Amebury Archer

Thanks to this story from MetaFilter, I’m elated to see new data about the so-called “Amebury Archer.” Last May Wessex Archaeology discovered the richest Bronze age grave ever discovered in Britain. The grave was discovered during a standard preliminary excavation of a future housing development, about three miles south-east of Stonehenge. Based on the physical attributes of the skelton and the goods buried with him, the 35-45 year old man was an archer, and possibly, part of the Stonehenge construction team. Shortly after the first grave was discovered, excavators discovered a smaller companion grave. The artifacts— well over a hundred of them, including three copper knives, two small gold hair tresses, gold earrings, two sandstone wristguards to protect his wrists from the bow string, 16 flint arrowheads and five pots, are amazing, as is the systemic nature of the burial. The grave dates back to roughly 2300 B. C.

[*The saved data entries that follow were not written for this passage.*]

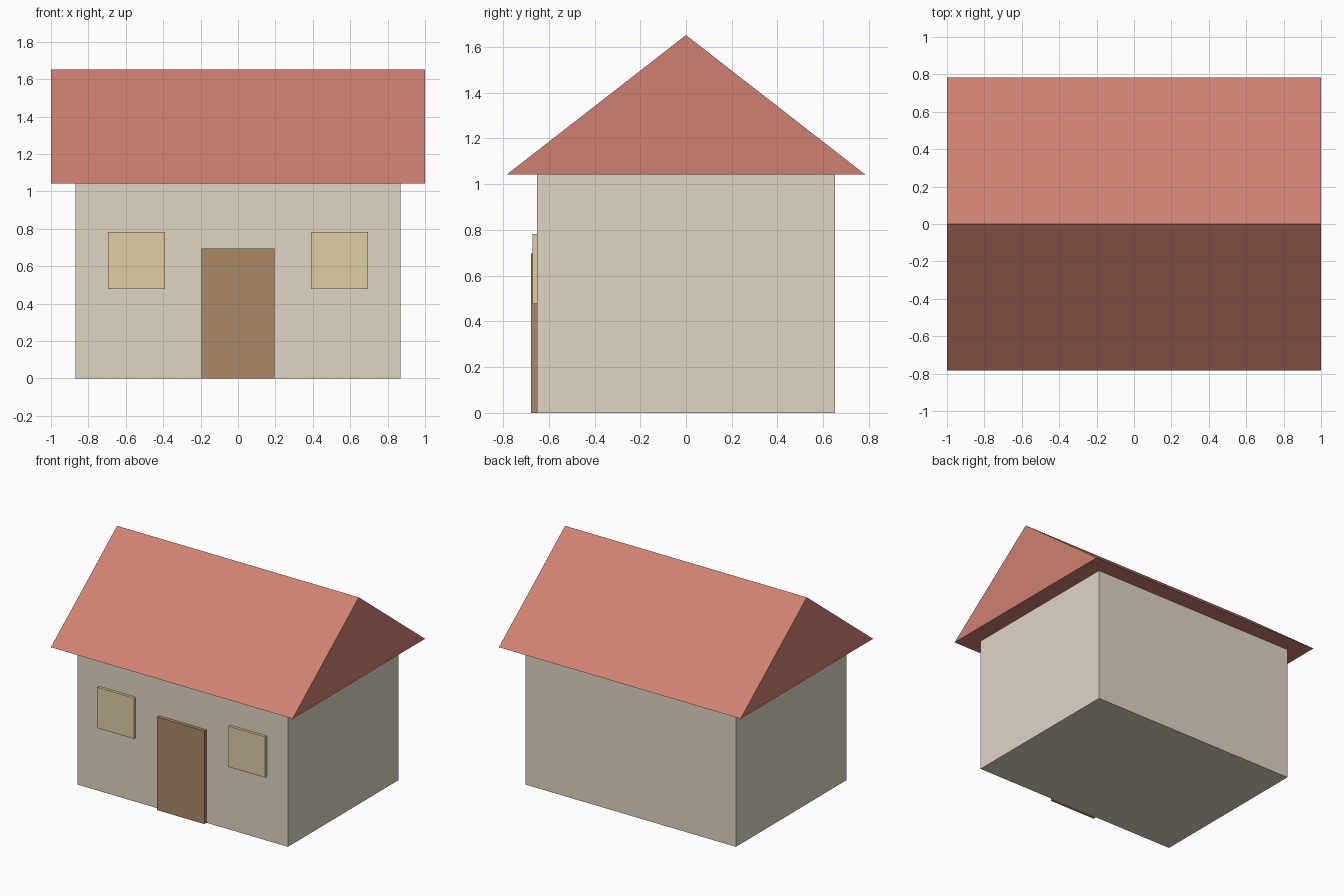
import bpy, bmesh

if "Cube" in bpy.data.objects:
    bpy.data.objects.remove(bpy.data.objects["Cube"])


def material(name, rgb):
    m = bpy.data.materials.new(name)
    m.diffuse_color = (*rgb, 1.0)
    m.use_nodes = True
    m.node_tree.nodes["Principled BSDF"].inputs["Base Color"].default_value = m.diffuse_color
    return m


def mesh_object(name, bm, mat):
    bmesh.ops.recalc_face_normals(bm, faces=bm.faces)
    me = bpy.data.meshes.new(name)
    bm.to_mesh(me)
    bm.free()
    me.materials.append(mat)
    ob = bpy.data.objects.new(name, me)
    bpy.context.collection.objects.link(ob)
    return ob


def box(name, lo, hi, mat):
    bm = bmesh.new()
    bmesh.ops.create_cube(bm, size=1.0)
    for v in bm.verts:
        v.co = [hi[i] if v.co[i] > 0 else lo[i] for i in range(3)]
    return mesh_object(name, bm, mat)


def prism(name, profile, half_x, mat):
    """Extrude a (y, z) profile along x."""
    bm = bmesh.new()
    face = bm.faces.new([bm.verts.new((-half_x, y, z)) for y, z in profile])
    ext = bmesh.ops.extrude_face_region(bm, geom=[face], use_keep_orig=True)
    for g in ext["geom"]:
        if isinstance(g, bmesh.types.BMVert):
            g.co.x = half_x
    return mesh_object(name, bm, mat)


plaster = material("cream plaster", (0.74, 0.67, 0.55))
tile = material("terracotta", (0.62, 0.22, 0.165))
wood = material("brown wood", (0.40, 0.25, 0.135))
pane = material("pale yellow", (0.74, 0.62, 0.37))

WALL_Y, WALL_Z = 0.652, 1.043

# House body
box("walls", (-0.87, -WALL_Y, 0), (0.87, WALL_Y, WALL_Z), plaster)

# Solid gable roof with overhang on every side
prism("roof", [(-0.783, WALL_Z), (0.783, WALL_Z), (0, 1.652)], 1.0, tile)

# Door on the front wall
box("door", (-0.196, -0.678, 0), (0.196, -WALL_Y, 0.696), wood)

# Pair of raised windows
for side, cx in (("left", -0.543), ("right", 0.543)):
    box(side + "_window", (cx - 0.152, -0.672, 0.478),
        (cx + 0.152, -WALL_Y, 0.783), pane)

One of the more interesting aspects of the burial is that analysis of the archer’s tooth enamel’s oxegen content and other data indicates that he was originally from Switzerland. This fact adds support to the common scholarly belief that Britain was settled from the Continent.

Today we’ve the first results of more detailed analysis, and the archer is definitely from the vicinity of the Swiss Alps. In addition, we now know that the second skeleton found at the site, that of a younger man, aged 20 to 25, is related to the Archer. It is likely they were father and son. Analysis of his teeth shows the younger man grew up in southern England but may have spent his late teens in the Midlands or north-east Scotland.

This find has enormous potential for learning about Bronze age life; we’ve barely tapped the surface of the data. It will certainly change interpretations about the relationship of Bronze age people to Stonehenge.

New Hubble Images of “Dumbbell Nebula”

Via, comes this story about the new Hubble images of the Dumbbell Nebula. The Dumbbell nebula, in our own Milky Way Galaxy, is a planetary nebula, named thusly because early telescope quality made even nebulae like this one ( the first ever discovered by Charles Messier in 1764) look like the fuzzy blobs of our own solar system’s planets. The gas and dust of this nebula are what’s lefft of a dying star, after it’s cast off the outer matter. The nebula, which looks a bit like a dumbell in ordinary non-Hubble images, is officially known as Messier 27 (M27). You might want to take a look at the rendered video’s here as well, available in high and low bandwidth versions.

You might also want to think back to this image of a star being born in galaxy M16.

Turning On RSS in Blogger

I’ve performed the requisite alchemical incantations required by Blogger Pro to create an .rss feed for this blog. You’ll find a link to the rss subscription URL over there on the left. If you want to do this yourself, the instructions are here. It’s actually pretty simple (Thanks Ev!).

Celtic Fonts and Backgrounds

From a rough analysis of my logs and the stats collected by Site Meter the most popular interior page of my site is the one on Celtic Fonts, and the most frequently entered search phrase, in terms of my Celtic Studies Resources is “Celtic backgrounds.” Now, I’m not positive, but I’m pretty sure the people searching on “Celtic backgrounds” are not seeking Celtic cultural history, but rather, web backgrounds. That said, I’ve created an annotated page of links to sites with Celtic inspired web art here.